(To do):
Look at the data below and print exactly the lines from its first line through the line with "const geo = new THREE.ShapeGeometry(shape).rotateX(-Math.PI"; the pictures stay out of the copy.

(Records to process):
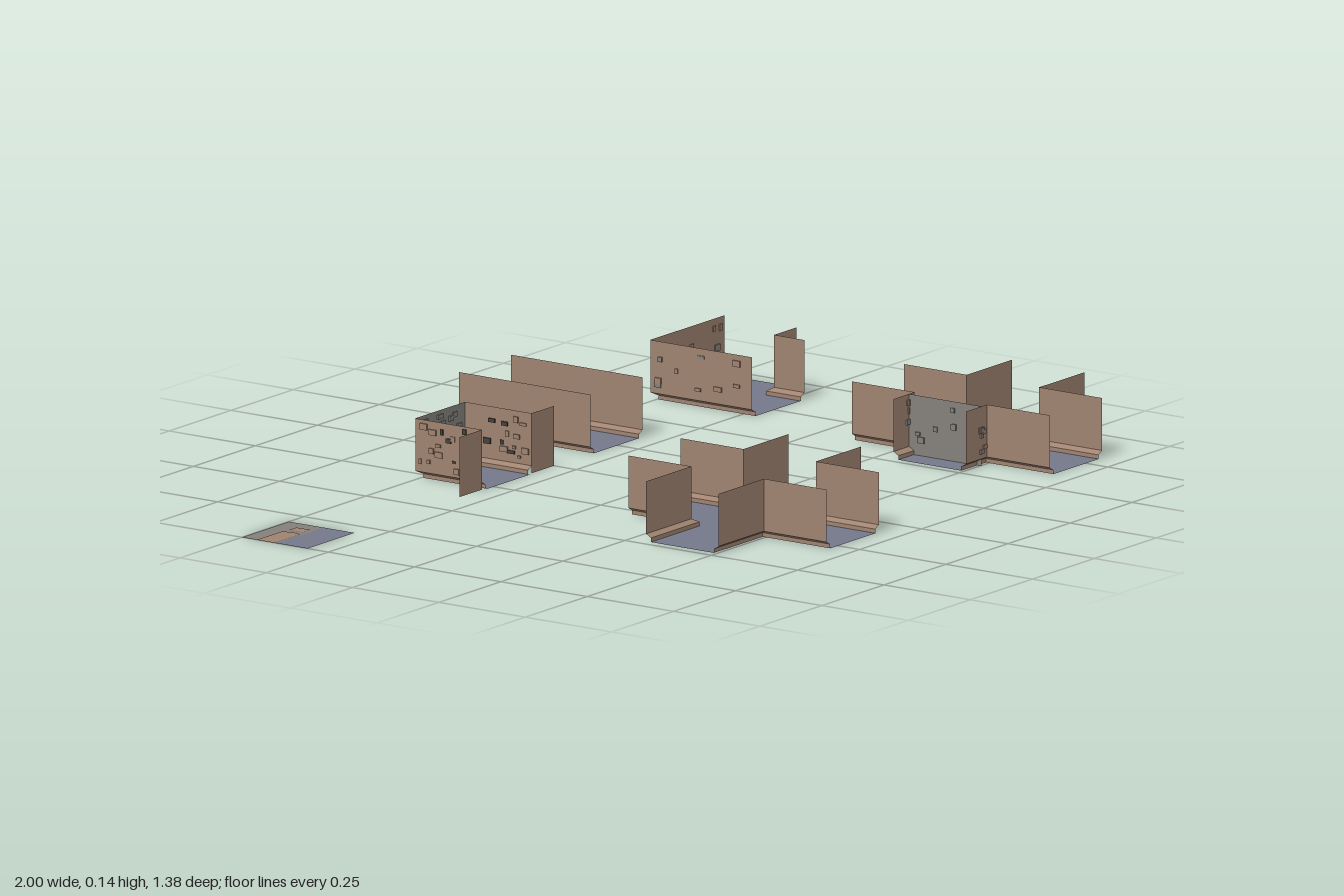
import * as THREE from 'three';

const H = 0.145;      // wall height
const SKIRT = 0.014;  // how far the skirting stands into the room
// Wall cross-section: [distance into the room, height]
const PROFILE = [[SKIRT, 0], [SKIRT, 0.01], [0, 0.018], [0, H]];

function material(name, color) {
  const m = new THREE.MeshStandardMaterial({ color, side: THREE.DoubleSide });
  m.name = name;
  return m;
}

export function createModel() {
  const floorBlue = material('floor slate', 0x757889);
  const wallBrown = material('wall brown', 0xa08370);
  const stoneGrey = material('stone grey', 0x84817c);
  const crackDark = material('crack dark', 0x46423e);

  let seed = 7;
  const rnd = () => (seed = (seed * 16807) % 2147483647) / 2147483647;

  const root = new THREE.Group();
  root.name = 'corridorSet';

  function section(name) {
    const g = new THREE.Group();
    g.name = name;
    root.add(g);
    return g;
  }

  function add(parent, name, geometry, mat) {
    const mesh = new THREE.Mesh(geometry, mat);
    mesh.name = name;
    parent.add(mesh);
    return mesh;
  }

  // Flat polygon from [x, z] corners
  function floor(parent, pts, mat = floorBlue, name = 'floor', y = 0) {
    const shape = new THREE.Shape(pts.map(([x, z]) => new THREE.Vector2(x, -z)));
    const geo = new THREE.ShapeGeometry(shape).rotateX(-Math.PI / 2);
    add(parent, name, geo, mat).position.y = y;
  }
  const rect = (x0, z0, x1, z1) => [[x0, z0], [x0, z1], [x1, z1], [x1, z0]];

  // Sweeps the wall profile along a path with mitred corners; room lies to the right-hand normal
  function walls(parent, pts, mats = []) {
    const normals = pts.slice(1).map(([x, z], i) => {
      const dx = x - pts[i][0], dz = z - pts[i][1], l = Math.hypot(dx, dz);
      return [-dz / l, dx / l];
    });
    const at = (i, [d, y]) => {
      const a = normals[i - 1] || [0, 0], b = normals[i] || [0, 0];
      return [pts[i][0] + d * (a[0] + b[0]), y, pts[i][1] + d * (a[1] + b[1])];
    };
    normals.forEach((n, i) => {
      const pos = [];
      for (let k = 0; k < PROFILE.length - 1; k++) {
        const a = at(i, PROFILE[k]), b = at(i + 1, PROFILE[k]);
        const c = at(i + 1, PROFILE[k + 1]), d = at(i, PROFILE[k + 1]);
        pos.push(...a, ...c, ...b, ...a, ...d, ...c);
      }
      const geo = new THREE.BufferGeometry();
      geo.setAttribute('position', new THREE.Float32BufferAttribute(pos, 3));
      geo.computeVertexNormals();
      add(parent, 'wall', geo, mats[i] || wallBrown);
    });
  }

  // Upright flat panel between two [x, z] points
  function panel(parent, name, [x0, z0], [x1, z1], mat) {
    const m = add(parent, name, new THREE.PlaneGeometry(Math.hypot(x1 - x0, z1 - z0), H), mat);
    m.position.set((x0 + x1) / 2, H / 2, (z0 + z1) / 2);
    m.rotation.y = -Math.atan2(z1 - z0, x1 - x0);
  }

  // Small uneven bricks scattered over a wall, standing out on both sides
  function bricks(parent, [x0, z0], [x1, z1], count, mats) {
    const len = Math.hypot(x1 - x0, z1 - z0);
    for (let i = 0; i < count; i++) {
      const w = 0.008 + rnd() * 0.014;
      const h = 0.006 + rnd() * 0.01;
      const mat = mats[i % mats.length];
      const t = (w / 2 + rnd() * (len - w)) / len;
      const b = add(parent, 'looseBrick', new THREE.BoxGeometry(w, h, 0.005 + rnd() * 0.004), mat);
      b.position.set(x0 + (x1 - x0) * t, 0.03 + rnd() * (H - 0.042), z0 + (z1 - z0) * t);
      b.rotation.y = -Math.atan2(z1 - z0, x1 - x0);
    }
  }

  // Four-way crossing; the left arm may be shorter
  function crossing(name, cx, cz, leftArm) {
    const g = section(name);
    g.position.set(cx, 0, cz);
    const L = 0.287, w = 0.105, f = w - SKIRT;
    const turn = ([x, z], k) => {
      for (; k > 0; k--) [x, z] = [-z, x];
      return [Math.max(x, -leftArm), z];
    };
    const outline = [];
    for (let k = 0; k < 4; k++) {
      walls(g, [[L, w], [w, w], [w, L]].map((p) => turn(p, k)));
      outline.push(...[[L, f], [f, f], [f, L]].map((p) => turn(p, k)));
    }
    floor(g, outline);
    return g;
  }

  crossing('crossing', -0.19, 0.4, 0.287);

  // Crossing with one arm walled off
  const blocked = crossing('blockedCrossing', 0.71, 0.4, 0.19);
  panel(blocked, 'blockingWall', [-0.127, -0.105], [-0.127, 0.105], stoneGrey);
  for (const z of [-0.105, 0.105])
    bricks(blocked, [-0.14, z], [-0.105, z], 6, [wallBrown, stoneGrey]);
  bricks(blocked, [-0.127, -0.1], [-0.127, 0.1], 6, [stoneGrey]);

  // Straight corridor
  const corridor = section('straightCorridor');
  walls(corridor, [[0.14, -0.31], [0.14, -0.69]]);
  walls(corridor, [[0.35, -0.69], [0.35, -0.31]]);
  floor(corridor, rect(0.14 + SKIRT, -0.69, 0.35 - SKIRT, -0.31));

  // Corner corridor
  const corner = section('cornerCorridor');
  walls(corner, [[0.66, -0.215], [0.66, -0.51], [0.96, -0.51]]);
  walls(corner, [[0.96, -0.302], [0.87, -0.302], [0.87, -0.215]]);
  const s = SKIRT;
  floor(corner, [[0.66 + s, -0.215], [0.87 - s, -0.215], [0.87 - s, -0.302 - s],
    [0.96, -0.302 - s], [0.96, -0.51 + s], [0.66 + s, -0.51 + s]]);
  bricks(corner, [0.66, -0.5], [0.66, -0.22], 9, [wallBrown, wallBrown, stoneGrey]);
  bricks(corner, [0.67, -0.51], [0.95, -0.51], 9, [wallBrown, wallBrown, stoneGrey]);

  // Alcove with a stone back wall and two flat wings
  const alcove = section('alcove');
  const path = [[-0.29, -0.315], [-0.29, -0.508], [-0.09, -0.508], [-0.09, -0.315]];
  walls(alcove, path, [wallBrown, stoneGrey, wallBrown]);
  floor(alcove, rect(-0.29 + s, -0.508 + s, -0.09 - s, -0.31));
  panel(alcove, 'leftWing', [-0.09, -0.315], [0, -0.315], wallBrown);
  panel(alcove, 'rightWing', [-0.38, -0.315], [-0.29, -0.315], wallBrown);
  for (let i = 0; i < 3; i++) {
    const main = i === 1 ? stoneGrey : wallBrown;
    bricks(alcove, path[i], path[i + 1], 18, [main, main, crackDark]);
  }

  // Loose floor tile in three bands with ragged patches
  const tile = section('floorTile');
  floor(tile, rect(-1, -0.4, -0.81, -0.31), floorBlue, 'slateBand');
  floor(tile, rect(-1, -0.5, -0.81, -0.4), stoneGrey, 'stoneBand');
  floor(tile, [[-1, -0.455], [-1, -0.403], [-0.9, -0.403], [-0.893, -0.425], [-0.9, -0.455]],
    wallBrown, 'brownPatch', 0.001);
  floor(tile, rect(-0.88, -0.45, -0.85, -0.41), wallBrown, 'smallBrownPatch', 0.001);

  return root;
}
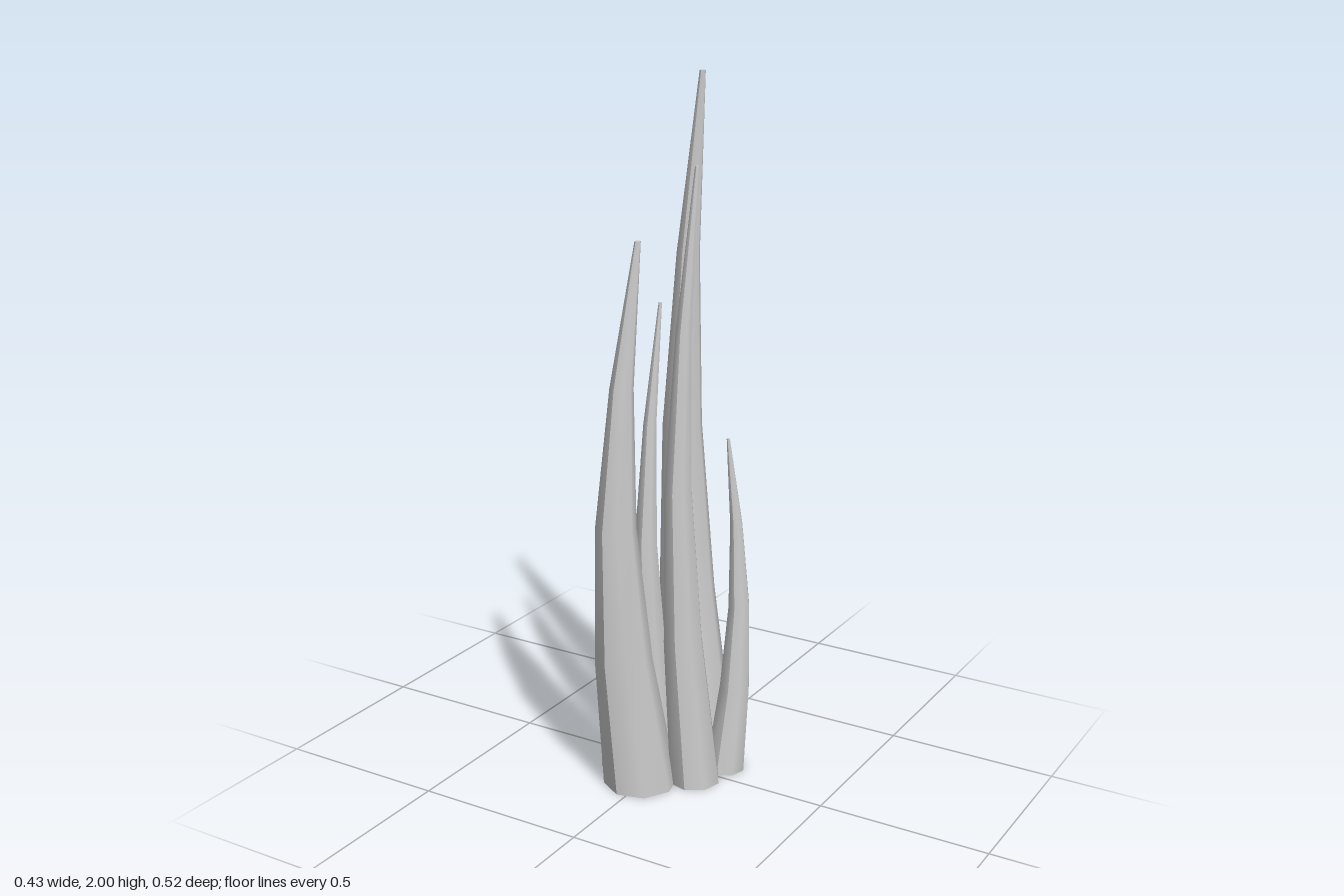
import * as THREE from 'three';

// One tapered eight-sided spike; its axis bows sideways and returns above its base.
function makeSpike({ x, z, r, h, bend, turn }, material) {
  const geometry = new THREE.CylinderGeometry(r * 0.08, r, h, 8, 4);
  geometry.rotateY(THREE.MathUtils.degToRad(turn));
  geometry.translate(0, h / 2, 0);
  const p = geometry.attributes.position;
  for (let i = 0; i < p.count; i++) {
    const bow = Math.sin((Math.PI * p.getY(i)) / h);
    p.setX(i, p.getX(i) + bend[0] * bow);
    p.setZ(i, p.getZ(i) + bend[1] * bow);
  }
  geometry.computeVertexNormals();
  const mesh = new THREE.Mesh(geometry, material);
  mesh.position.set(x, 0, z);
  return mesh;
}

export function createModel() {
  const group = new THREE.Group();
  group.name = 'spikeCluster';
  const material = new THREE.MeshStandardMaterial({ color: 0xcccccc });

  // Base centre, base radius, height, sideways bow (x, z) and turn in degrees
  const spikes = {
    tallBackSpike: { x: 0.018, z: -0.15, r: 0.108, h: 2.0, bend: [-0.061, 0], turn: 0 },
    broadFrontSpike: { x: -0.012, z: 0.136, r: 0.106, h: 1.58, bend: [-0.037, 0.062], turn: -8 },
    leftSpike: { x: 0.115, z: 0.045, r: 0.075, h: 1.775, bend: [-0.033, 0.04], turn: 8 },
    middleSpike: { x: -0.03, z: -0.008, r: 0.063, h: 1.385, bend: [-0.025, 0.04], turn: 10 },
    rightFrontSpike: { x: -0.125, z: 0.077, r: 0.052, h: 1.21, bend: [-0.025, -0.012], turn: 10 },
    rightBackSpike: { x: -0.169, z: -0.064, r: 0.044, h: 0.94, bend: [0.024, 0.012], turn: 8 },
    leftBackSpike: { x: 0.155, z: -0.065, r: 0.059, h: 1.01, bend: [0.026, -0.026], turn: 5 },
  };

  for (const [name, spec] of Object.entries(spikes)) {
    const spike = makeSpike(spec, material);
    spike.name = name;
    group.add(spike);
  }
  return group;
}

(Answer):
import * as THREE from 'three';

const H = 0.145;      // wall height
const SKIRT = 0.014;  // how far the skirting stands into the room
// Wall cross-section: [distance into the room, height]
const PROFILE = [[SKIRT, 0], [SKIRT, 0.01], [0, 0.018], [0, H]];

function material(name, color) {
  const m = new THREE.MeshStandardMaterial({ color, side: THREE.DoubleSide });
  m.name = name;
  return m;
}

export function createModel() {
  const floorBlue = material('floor slate', 0x757889);
  const wallBrown = material('wall brown', 0xa08370);
  const stoneGrey = material('stone grey', 0x84817c);
  const crackDark = material('crack dark', 0x46423e);

  let seed = 7;
  const rnd = () => (seed = (seed * 16807) % 2147483647) / 2147483647;

  const root = new THREE.Group();
  root.name = 'corridorSet';

  function section(name) {
    const g = new THREE.Group();
    g.name = name;
    root.add(g);
    return g;
  }

  function add(parent, name, geometry, mat) {
    const mesh = new THREE.Mesh(geometry, mat);
    mesh.name = name;
    parent.add(mesh);
    return mesh;
  }

  // Flat polygon from [x, z] corners
  function floor(parent, pts, mat = floorBlue, name = 'floor', y = 0) {
    const shape = new THREE.Shape(pts.map(([x, z]) => new THREE.Vector2(x, -z)));
    const geo = new THREE.ShapeGeometry(shape).rotateX(-Math.PI / 2);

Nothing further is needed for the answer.